    Thank you for clarifying the concept of palliative care – it is NOT mutually exclusive with standard of care for any condition.

  • http://astridvanwoerkom.wordpress.com/ Astrid

    This seems, to me, like an “Oh duh!” study, but apparently not to many doctors.

  • Bobbo

    Forget health care reform. The biggest thing that can be done to control healthcare costs is to increase palliation and hospice.

    Get terminal patients out of ICUs and into their beds and let them die in peace. Most will be happier and maybe even live longer. I’m not a religious person, and I don’t believe that there is any greater meaning to how we die, but I know when I go I don’t want it to be with a tube in every natural orifice and a few artificial ones. Maybe an IV for some happy-meds though :) .

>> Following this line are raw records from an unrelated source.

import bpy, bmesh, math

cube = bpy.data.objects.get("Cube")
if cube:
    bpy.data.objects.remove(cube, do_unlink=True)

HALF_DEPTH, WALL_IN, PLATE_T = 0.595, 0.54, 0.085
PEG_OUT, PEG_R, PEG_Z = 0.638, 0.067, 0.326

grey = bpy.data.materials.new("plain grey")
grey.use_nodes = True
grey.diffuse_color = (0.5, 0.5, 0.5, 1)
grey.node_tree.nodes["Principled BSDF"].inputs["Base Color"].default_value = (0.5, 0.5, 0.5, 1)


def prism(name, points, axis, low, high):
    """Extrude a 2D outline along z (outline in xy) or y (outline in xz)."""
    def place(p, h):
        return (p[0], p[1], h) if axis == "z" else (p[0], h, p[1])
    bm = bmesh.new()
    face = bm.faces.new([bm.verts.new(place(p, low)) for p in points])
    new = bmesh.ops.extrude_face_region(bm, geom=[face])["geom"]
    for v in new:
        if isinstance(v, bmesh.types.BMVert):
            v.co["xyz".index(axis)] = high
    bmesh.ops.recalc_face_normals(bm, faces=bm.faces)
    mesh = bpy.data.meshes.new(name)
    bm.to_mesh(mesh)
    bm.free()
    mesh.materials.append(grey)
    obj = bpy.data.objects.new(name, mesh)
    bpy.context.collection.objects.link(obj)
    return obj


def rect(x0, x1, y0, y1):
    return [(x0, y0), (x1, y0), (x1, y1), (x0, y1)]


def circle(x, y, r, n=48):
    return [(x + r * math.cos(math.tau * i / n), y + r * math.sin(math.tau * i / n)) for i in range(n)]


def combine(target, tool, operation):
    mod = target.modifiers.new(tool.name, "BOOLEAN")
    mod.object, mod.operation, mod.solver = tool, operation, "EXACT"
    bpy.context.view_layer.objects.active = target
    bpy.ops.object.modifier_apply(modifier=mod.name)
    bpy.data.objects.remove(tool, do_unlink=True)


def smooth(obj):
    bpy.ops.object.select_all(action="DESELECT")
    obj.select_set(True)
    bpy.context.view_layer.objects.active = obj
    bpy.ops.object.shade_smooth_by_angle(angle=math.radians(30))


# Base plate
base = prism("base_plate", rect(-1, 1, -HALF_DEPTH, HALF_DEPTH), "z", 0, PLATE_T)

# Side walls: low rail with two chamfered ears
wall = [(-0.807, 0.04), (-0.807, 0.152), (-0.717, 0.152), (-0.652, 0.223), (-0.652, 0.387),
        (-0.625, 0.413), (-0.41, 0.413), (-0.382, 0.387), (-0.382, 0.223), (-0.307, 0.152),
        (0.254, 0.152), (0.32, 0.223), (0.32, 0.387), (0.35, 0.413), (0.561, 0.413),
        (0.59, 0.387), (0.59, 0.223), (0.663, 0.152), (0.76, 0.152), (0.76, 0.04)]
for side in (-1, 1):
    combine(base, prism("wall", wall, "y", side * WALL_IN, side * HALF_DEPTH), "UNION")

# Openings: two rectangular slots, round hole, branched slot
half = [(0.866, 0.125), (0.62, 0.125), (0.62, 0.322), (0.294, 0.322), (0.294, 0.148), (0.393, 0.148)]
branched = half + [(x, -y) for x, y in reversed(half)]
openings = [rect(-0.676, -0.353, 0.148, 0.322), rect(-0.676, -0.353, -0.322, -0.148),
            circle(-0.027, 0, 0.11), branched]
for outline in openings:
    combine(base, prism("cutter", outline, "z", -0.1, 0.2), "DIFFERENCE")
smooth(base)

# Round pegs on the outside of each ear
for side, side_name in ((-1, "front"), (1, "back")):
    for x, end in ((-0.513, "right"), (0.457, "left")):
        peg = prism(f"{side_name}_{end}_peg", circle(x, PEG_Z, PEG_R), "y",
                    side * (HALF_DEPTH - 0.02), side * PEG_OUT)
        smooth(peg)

    Good luck to the politician that promotes “death panels” and “unplugging grandma” though.

  • http://myheartsisters.org Carolyn Thomas

    Thanks so much Dr. John for sharing this study.

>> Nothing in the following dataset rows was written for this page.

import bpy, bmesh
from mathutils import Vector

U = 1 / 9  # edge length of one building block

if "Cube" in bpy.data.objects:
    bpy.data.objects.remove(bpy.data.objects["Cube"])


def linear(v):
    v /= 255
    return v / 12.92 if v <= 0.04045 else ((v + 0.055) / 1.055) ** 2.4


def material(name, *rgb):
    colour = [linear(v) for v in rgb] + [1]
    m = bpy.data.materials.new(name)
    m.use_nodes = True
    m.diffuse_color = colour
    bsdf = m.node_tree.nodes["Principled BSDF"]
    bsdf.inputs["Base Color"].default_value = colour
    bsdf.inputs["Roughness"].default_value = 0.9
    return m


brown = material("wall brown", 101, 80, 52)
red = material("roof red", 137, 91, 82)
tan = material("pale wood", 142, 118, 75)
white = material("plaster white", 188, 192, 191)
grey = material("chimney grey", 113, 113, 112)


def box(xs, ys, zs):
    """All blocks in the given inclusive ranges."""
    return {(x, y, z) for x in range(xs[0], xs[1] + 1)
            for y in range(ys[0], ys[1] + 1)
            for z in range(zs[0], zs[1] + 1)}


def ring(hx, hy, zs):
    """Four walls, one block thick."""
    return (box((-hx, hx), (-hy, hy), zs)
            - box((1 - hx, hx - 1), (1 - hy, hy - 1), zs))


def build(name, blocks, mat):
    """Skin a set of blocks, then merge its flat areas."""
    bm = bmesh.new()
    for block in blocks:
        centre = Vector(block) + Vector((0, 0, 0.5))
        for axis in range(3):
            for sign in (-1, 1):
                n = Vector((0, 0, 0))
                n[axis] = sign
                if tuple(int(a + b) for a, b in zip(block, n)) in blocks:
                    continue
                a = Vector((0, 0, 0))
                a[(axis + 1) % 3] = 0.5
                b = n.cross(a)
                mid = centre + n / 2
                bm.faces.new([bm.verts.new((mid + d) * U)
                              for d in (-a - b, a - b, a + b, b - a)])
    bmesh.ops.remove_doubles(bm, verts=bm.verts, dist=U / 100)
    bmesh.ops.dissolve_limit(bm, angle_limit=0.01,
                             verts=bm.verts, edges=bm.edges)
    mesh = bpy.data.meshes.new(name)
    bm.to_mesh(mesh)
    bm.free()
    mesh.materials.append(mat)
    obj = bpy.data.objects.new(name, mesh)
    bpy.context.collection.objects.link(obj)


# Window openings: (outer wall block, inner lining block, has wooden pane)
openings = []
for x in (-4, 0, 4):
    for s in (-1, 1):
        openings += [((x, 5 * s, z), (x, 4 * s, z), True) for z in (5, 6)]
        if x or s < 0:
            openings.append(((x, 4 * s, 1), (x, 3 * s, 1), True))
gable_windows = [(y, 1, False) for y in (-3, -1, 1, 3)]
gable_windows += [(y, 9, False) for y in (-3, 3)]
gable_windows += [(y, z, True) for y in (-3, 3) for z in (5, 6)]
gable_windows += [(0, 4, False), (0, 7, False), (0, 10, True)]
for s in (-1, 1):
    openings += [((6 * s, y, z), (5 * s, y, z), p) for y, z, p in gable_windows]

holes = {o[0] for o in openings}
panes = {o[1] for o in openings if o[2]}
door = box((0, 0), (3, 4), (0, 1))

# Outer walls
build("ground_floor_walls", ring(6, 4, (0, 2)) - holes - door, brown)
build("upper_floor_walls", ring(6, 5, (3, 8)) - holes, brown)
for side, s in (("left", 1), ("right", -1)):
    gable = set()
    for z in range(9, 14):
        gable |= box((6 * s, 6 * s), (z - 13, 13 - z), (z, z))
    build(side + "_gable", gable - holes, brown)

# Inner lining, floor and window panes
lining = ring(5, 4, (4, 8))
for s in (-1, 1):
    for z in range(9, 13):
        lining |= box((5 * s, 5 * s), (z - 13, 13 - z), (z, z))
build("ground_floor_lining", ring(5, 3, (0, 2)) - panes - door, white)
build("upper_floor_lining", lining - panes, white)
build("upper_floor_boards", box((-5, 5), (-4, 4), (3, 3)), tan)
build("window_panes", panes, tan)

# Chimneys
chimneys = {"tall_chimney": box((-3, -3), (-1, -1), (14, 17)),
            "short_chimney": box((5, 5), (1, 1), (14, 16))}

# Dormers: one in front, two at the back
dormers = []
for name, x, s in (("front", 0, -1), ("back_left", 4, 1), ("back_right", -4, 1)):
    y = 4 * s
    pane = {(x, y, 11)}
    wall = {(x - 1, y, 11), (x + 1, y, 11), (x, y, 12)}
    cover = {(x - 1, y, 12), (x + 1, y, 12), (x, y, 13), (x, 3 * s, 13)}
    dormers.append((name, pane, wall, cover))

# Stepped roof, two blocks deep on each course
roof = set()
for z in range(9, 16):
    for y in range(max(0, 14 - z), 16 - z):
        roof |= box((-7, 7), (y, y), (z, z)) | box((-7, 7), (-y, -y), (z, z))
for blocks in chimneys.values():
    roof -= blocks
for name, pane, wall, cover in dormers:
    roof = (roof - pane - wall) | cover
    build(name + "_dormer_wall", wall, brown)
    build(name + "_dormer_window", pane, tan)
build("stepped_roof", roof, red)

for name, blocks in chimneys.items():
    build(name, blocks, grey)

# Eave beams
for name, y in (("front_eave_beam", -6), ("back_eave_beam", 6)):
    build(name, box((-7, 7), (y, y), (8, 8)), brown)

    After working for the past decade in hospice palliative care (words that are not mutually exclusive here in Canada), I have observed many times the dilemma of encouraging patients (and more importantly, their doctors) to consider early registration for palliative care. We live in a death-denying society. Most patients (and their doctors) see even the offer of palliative care as voluntarily putting one foot firmly into the grave.

    Palliation refers to “comfort care” – so the extended two months of life reported in this study is not surprising at all to me. For example, pain management knowledge for many physicians, incuding oncologists, is shockingly limited. Often we see patients admitted to our in-patient unit who have been living with intractable pain for months. Months! And this pain can include both the pain caused by the disease plus the pain inflicted by treatment. I once asked a cancer clinic radiologist about the painful burns I’d seen on a lung cancer patient’s chest. “We prefer to call them ‘skin irritations’; we don’t like to use the word ‘burn”, she corrected me, to which I replied: “Honey, I’ve seen these with my own two eyes – these are BURNS!”

    First order of business in palliative care: get on top of pain and other distressing symptoms. Suddenly, for the first time in too long, patients may be getting a full night of pain-free sleep. They feel better! They think better. They look better.

    But those working in palliative care know that it’s not just physical pain that demands attention for our patients. We often talk of “total pain” management, which includes emotional, spiritual, mental and physical pain. Palliative care can include psychosocial counselling for both patient and their family members, help with decision-making, visits from trained volunteers to provide support and companionship, music and art therapy, and so much more.

    This study, for example, shows that fewer patients in their “standard care” group than in the palliative care group had their resuscitation preferences documented in their charts (28% vs. 53%).

    Oncologists might ask why such an important basic decision is not part of standard treatment protocol already.